● **Exercise brief**:
Copy the listing below line for line, from its opening line to the one with "b = (b0 + b1)", both included; stop there.

──────── Records shown

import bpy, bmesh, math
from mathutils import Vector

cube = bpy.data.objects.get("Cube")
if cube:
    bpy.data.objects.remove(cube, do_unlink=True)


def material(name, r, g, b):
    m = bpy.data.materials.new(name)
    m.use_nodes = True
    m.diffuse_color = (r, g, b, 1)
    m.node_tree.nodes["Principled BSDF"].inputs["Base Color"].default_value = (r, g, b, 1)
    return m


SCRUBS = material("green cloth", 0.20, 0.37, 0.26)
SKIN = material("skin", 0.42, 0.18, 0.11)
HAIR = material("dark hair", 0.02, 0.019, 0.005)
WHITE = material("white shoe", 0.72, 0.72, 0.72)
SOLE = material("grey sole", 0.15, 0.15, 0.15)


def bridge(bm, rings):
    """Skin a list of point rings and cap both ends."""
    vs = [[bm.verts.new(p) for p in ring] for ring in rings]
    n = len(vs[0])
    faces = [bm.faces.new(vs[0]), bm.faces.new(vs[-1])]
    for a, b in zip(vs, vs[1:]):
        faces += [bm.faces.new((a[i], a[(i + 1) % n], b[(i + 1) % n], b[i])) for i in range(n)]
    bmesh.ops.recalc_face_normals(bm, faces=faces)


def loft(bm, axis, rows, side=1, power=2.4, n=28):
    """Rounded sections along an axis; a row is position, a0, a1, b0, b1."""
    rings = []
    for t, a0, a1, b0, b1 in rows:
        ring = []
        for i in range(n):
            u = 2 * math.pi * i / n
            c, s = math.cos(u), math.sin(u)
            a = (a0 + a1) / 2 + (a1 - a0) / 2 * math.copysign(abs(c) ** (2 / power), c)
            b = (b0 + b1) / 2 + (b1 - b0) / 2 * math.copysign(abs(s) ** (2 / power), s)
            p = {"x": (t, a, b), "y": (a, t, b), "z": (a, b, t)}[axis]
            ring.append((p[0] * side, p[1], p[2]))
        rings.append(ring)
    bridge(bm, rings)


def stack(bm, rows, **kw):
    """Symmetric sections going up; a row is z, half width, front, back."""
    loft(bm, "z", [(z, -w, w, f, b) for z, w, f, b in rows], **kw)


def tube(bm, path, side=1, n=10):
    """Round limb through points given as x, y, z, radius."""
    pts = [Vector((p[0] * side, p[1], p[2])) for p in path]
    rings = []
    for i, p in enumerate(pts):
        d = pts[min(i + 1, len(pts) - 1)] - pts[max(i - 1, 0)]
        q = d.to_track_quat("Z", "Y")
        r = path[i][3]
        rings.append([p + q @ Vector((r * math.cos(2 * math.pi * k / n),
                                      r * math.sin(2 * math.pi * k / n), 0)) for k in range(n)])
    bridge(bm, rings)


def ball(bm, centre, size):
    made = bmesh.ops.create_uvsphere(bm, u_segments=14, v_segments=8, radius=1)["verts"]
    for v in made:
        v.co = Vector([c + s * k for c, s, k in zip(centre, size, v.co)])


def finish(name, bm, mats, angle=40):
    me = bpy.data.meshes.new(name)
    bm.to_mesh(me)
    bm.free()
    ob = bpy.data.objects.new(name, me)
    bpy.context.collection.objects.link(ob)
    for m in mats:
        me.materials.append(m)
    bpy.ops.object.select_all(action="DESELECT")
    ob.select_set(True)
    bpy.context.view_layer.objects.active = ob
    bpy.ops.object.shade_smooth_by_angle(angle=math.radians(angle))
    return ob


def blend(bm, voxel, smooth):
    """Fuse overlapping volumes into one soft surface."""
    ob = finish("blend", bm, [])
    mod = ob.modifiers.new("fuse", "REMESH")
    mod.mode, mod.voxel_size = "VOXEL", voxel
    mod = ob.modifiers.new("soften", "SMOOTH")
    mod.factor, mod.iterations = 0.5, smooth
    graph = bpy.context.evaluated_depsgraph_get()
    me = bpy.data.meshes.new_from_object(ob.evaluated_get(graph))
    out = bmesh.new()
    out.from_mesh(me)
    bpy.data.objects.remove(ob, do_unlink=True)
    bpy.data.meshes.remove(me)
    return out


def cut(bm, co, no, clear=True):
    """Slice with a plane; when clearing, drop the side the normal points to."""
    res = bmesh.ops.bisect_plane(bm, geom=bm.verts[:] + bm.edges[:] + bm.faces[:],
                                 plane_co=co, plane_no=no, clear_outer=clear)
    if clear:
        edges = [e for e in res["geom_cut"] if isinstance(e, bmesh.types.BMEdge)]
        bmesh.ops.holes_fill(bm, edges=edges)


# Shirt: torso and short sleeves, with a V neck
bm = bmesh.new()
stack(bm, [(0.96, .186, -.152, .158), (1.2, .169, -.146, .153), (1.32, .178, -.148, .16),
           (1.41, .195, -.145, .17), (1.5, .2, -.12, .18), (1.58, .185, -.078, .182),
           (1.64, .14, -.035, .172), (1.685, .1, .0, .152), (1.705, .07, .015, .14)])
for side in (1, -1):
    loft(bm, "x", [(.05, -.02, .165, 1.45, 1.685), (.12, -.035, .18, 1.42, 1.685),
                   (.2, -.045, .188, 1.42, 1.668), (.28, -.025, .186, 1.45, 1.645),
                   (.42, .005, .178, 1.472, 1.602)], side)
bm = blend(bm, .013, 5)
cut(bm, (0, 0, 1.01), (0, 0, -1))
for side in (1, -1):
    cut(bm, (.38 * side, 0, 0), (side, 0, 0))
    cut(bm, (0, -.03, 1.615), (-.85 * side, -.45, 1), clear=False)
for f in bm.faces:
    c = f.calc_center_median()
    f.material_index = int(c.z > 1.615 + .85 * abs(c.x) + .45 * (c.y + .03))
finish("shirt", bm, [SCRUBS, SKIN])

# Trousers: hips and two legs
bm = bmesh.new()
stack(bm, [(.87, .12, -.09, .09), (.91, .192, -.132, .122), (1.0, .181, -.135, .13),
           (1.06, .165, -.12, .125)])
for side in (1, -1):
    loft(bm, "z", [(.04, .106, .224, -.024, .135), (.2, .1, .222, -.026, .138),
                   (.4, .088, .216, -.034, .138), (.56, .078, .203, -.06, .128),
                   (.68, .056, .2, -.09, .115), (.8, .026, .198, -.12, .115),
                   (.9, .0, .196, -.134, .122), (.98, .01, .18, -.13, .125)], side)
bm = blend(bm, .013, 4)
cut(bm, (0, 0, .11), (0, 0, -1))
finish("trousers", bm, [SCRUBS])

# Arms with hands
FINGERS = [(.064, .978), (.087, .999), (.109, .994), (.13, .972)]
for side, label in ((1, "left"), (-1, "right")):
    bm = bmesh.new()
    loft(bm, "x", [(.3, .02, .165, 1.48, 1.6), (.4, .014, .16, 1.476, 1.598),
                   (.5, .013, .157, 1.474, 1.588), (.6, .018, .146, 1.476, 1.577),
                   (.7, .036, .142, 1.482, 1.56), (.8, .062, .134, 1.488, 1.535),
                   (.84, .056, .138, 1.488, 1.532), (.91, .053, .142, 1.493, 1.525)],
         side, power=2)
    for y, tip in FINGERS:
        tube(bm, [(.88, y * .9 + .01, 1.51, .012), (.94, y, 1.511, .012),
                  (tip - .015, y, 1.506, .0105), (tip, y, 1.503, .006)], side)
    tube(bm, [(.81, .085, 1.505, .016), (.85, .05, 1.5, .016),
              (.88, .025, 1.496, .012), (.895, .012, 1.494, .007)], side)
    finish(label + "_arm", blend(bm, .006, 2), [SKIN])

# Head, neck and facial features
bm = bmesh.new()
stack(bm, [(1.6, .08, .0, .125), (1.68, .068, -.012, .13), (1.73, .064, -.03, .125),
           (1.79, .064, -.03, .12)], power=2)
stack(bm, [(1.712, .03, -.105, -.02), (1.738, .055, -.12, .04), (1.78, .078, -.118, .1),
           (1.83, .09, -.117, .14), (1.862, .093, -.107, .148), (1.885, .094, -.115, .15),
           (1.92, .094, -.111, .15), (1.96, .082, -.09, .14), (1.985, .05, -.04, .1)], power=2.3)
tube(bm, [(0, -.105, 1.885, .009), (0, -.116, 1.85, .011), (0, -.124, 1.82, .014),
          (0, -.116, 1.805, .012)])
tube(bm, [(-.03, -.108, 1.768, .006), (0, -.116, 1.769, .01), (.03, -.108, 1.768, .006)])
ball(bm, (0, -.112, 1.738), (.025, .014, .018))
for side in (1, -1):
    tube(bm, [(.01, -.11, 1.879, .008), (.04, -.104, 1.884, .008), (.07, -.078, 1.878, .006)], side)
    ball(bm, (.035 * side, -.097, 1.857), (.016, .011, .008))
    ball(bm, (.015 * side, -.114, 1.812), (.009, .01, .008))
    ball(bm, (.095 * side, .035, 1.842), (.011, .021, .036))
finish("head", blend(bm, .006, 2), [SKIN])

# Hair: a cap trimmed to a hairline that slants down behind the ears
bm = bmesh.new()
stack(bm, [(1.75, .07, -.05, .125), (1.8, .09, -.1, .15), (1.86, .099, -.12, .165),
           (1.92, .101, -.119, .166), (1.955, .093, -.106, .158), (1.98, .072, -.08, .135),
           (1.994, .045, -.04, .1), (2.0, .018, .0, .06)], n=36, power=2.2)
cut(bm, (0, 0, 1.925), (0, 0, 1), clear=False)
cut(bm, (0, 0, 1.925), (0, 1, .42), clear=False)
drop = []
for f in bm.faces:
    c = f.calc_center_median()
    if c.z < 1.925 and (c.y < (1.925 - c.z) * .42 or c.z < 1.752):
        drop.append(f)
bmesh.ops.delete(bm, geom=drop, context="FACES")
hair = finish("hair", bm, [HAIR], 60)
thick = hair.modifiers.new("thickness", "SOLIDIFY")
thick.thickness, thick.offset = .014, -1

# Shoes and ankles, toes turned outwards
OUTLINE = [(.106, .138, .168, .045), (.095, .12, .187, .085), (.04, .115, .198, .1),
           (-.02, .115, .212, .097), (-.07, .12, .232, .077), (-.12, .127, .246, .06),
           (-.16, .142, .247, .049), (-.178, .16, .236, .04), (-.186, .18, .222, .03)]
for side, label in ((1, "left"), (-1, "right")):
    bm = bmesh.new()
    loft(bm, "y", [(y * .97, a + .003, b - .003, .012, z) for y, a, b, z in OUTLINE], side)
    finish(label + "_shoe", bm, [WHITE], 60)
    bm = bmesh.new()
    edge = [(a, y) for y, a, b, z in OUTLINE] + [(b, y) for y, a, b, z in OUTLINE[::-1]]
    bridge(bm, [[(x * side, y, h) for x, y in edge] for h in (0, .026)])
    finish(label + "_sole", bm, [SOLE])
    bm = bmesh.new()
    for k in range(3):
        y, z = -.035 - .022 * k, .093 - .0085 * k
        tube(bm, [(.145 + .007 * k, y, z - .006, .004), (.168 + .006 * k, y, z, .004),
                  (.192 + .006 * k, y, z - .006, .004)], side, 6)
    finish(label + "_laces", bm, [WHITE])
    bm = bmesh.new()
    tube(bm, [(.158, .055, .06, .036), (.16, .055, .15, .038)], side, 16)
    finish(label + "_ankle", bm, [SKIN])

────────────────

● **Solution for this problem**:
import bpy, bmesh, math
from mathutils import Vector

cube = bpy.data.objects.get("Cube")
if cube:
    bpy.data.objects.remove(cube, do_unlink=True)


def material(name, r, g, b):
    m = bpy.data.materials.new(name)
    m.use_nodes = True
    m.diffuse_color = (r, g, b, 1)
    m.node_tree.nodes["Principled BSDF"].inputs["Base Color"].default_value = (r, g, b, 1)
    return m


SCRUBS = material("green cloth", 0.20, 0.37, 0.26)
SKIN = material("skin", 0.42, 0.18, 0.11)
HAIR = material("dark hair", 0.02, 0.019, 0.005)
WHITE = material("white shoe", 0.72, 0.72, 0.72)
SOLE = material("grey sole", 0.15, 0.15, 0.15)


def bridge(bm, rings):
    """Skin a list of point rings and cap both ends."""
    vs = [[bm.verts.new(p) for p in ring] for ring in rings]
    n = len(vs[0])
    faces = [bm.faces.new(vs[0]), bm.faces.new(vs[-1])]
    for a, b in zip(vs, vs[1:]):
        faces += [bm.faces.new((a[i], a[(i + 1) % n], b[(i + 1) % n], b[i])) for i in range(n)]
    bmesh.ops.recalc_face_normals(bm, faces=faces)


def loft(bm, axis, rows, side=1, power=2.4, n=28):
    """Rounded sections along an axis; a row is position, a0, a1, b0, b1."""
    rings = []
    for t, a0, a1, b0, b1 in rows:
        ring = []
        for i in range(n):
            u = 2 * math.pi * i / n
            c, s = math.cos(u), math.sin(u)
            a = (a0 + a1) / 2 + (a1 - a0) / 2 * math.copysign(abs(c) ** (2 / power), c)
            b = (b0 + b1) / 2 + (b1 - b0) / 2 * math.copysign(abs(s) ** (2 / power), s)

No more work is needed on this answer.